Preliminary US intelligence analysis of unidentified aerial phenomena has concluded that such incidents are at least a threat to flight safety and potentially present a broader hazard.
The Office of the Director of National Intelligence has released an initial assessment of UAP – more commonly dubbed UFOs, or unidentified flying objects – conducted by a task force.
This task force focused on 144 reports obtained from US government sources from 2004-21, largely firsthand witness information from military aviators and data sourced from “reliable” systems, states the preliminary analysis, which was released on 25 June.
Most of the UAPs “probably do represent physical objects”, it adds, given that 80 reports involved observation from “multiple” sensors – among them radar, infra-red, electro-optical, and weapon seekers, as well as visual observation.
The task force concludes that UAPs “clearly post a safety of flight issue” given that aviators are contending with an “increasingly cluttered” air domain. While pilots are required to report safety hazards, it says, they might be deterred from doing so if it means being forced to cease tests or training and land aircraft.
Eleven documented instances involved pilots reporting “near misses” with a UAP, says the analysis.
The task force acknowledges that 18 incidents contained in 21 reports involved “unusual” movement patters or exhibition of “unusual flight characteristics” – including apparently remaining stationary in winds aloft, movement against the wind, and abrupt manoeuvring or high-speed motion with no discernible means of propulsion.
It adds that it has a “small amount” of data that appears to show UAP demonstrating “acceleration or a degree of signature management”.
“Additional rigorous analysis [is] necessary by multiple teams or groups of technical experts to determine the nature and validity of these data,” it says. “We are conducting further analysis to determine if breakthrough technologies were demonstrated.”

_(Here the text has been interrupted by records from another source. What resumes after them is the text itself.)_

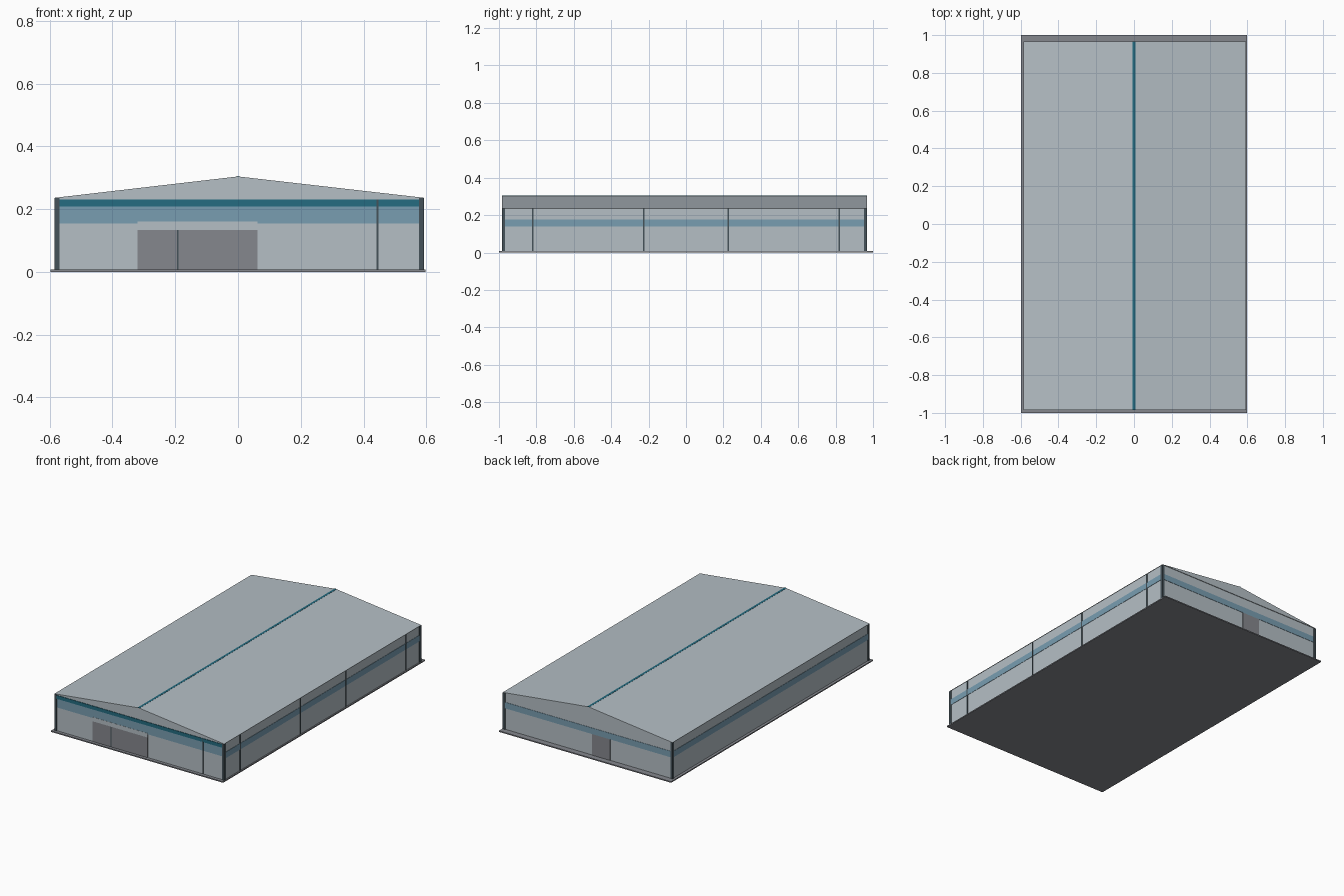
import bpy
import bmesh

cube = bpy.data.objects.get("Cube")
if cube:
    bpy.data.objects.remove(cube, do_unlink=True)


def material(name, rgb):
    m = bpy.data.materials.new(name)
    m.use_nodes = True
    m.diffuse_color = (*rgb, 1)
    bsdf = next(n for n in m.node_tree.nodes if n.type == 'BSDF_PRINCIPLED')
    bsdf.inputs["Base Color"].default_value = (*rgb, 1)
    return m


CLADDING = material("pale grey cladding", (0.46, 0.52, 0.56))
CONCRETE = material("mid grey", (0.235, 0.245, 0.27))
BLUE = material("soft blue", (0.19, 0.34, 0.44))
TEAL = material("deep teal", (0.018, 0.15, 0.22))
DARK = material("dark grey trim", (0.06, 0.085, 0.10))

# Building limits
X0, X1 = -0.584, 0.593
Y0, Y1 = -0.984, 0.967
BASE, EAVE, RIDGE = 0.007, 0.236, 0.304
POST = 0.016


def finish(name, bm, mat):
    bmesh.ops.recalc_face_normals(bm, faces=bm.faces)
    mesh = bpy.data.meshes.new(name)
    bm.to_mesh(mesh)
    bm.free()
    mesh.materials.append(mat)
    ob = bpy.data.objects.new(name, mesh)
    bpy.context.collection.objects.link(ob)
    return ob


def box(name, x, y, z, mat):
    """Box from (low, high) ranges on each axis."""
    bm = bmesh.new()
    bmesh.ops.create_cube(bm, size=1)
    for v in bm.verts:
        v.co = [r[0] if c < 0 else r[1] for c, r in zip(v.co, (x, y, z))]
    return finish(name, bm, mat)


def extrude_profile(name, points, y0, y1, mat):
    """Closed x-z profile swept along y."""
    bm = bmesh.new()
    face = bm.faces.new([bm.verts.new((x, y0, z)) for x, z in points])
    swept = bmesh.ops.extrude_face_region(bm, geom=[face])
    for v in swept["geom"]:
        if isinstance(v, bmesh.types.BMVert):
            v.co.y = y1
    return finish(name, bm, mat)


# Ground slab, walls and gabled roof
box("floor_slab", (-0.597, 0.597), (-1, 1), (0, BASE), CONCRETE)
box("walls", (X0 + 0.004, X1 - 0.004), (Y0 + 0.004, Y1 - 0.004), (BASE, EAVE), CLADDING)
extrude_profile("roof", [(X0, EAVE), (X1, EAVE), (0, RIDGE)], Y0, Y1, CLADDING)
extrude_profile("ridge_cap", [(-0.007, RIDGE - 0.002), (0.007, RIDGE - 0.002),
                              (0.007, RIDGE), (0, RIDGE + 0.002), (-0.007, RIDGE)],
                Y0, Y1, TEAL)

# Corner posts
for side, x in (("right", X0), ("left", X1 - POST)):
    for end, y in (("front", Y0), ("back", Y1 - POST)):
        box(f"{end}_{side}_post", (x, x + POST), (y, y + POST), (BASE, EAVE - 0.001), DARK)

# Blue bands around the walls and the fascia across the front
inner_x = (X0 + POST, X1 - POST)
inner_y = (Y0 + POST, Y1 - POST)
front = (Y0 + 0.002, Y0 + 0.006)
back = (Y1 - 0.006, Y1 - 0.002)
side_z = (0.139, 0.177)
box("front_band", inner_x, front, (0.154, 0.208), BLUE)
box("front_fascia", inner_x, (Y0 + 0.001, Y0 + 0.006), (0.208, 0.230), TEAL)
box("back_band", inner_x, back, side_z, BLUE)
box("right_band", (X0 + 0.002, X0 + 0.006), inner_y, side_z, BLUE)
box("left_band", (X1 - 0.006, X1 - 0.002), inner_y, side_z, BLUE)

# Front sliding doors with header and meeting edge
box("front_door_header", (-0.32, 0.062), (Y0 + 0.001, Y0 + 0.006), (0.134, 0.160), CLADDING)
box("front_doors", (-0.32, 0.062), front, (BASE, 0.134), CONCRETE)
box("front_door_edge", (-0.194, -0.189), (Y0 + 0.001, Y0 + 0.006), (BASE, 0.134), DARK)

# Back door
box("back_door", (-0.15, -0.025), back, (BASE, 0.139), CONCRETE)

# Drain pipes on the front and the long wall
box("front_pipe", (0.442, 0.447), (Y0, Y0 + 0.006), (BASE, 0.230), DARK)
for i, y in enumerate((-0.82, -0.225, 0.225, 0.82)):
    box(f"side_pipe_{i + 1}", (X1 - 0.006, X1 - 0.001), (y - 0.004, y + 0.004),
        (BASE, EAVE - 0.001), DARK)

With the task force unable to draw “firm conclusions” on the nature or intent of UAP, the possibility of breakthrough aerospace technology cannot yet be discounted, and the assessment states that – alongside the flight-safety issue – UAP could “pose a broader danger” to national security if some incidents demonstrate sophisticated technology developed by foreign governments, including Russia or China, and deployed against the US military.
“We currently lack data to indicate any UAP are part of a foreign collection programme or indicative of a major technological advancement by a potential adversary,” it says.
“We continue to monitor for evidence of such programmes given the counter-intelligence challenge they would pose, particularly as some UAP have been detected near military facilities or by aircraft carrying the [US government’s] most advanced sensor systems.”
Explaining UAP will require better data sourcing and investment in resources, the analysis concludes.
Most of the UAP data obtained by the task force has come from US Navy reports, and received in the past two years as formalised military reporting mechanisms became better-known. The US Air Force also initiated a reporting scheme in November last year.
Throught its normal air traffic management activities, the US FAA also captures UAP-related data, usually when pilots report unexpected events, and could provide additional information of potential use to the task force from its continuous monitoring of systems for anomalies. The analysis adds that the FAA has a “robust and effective outreach programme” that can help the task force highlight to aviators the importance of reporting UAP.